The Silver Hearted
by David McConnell
Alyson Books. 230 pages, $14.95
THIS IS a strange and marvelous bird of a novel. On its surface, The Silver Hearted is an adventure story that convincingly channels the classics of that genre. A layer below the surface ripples a sharp critique of colonial and post-colonial themes that go further than Conrad or Forster could have done.

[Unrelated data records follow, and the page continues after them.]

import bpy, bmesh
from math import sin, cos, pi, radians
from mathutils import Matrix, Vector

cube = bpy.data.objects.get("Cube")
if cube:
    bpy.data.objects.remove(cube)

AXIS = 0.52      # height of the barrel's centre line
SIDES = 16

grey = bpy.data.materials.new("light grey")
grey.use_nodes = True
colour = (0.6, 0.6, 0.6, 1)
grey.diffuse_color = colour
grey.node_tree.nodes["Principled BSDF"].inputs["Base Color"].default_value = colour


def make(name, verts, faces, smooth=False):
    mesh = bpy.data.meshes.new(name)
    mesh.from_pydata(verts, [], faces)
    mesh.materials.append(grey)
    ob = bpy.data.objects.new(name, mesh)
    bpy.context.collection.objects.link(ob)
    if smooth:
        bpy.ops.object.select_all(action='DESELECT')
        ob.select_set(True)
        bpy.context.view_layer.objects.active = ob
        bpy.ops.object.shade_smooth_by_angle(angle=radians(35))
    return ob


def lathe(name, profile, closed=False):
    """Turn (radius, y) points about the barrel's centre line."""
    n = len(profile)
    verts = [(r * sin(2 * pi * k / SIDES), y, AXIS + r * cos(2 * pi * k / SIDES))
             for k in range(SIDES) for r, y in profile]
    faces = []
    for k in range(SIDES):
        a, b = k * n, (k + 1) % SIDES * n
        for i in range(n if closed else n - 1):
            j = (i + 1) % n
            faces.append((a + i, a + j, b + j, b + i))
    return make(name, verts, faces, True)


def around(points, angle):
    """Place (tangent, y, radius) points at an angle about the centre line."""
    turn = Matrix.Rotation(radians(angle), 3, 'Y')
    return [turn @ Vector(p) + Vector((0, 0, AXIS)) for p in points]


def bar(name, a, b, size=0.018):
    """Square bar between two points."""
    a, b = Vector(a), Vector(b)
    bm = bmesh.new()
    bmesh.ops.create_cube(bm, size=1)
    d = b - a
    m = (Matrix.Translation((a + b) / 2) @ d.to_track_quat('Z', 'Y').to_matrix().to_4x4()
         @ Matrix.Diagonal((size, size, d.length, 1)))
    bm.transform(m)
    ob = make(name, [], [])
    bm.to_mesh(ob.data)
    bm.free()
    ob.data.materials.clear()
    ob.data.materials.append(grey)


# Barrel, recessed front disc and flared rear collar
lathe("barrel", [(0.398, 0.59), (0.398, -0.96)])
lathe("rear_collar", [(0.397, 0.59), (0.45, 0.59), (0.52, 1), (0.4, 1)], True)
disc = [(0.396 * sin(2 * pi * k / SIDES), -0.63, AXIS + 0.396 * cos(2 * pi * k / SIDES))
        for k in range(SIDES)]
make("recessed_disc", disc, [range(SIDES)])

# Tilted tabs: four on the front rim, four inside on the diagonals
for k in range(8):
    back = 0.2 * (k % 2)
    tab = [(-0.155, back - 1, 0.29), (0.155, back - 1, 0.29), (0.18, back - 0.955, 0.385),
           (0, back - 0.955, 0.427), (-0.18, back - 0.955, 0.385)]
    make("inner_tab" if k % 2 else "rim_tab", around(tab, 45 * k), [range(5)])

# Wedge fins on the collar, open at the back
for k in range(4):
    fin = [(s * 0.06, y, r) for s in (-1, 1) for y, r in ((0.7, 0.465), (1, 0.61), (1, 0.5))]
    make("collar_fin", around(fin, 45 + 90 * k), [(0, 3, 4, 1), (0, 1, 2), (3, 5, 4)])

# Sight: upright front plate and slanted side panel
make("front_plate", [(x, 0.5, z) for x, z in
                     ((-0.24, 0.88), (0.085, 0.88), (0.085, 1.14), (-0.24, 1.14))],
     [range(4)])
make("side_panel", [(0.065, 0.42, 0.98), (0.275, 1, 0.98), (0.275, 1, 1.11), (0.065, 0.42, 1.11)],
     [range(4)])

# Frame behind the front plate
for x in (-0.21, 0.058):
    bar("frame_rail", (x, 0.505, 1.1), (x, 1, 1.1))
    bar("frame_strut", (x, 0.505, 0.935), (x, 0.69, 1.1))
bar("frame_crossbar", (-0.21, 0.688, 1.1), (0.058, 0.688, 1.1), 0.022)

Deeper still, there lurks a dark and convincing novel of ideas—big ideas like truth and consciousness. Those big ideas and their delivery are McConnell’s province alone. With so much at stake, McConnell takes a staggering risk with his unnamed and gloriously unreliable narrator, but the risk pays off brilliantly, as the reader’s attention is so occupied with getting a bead on the protagonist’s character and motivation that the big ideas insinuate themselves almost effortlessly. The experience of reading The Silver Hearted is, one imagines, a lot like the narrator’s experience of its action—challenging, scary, uproarious, and redemptive.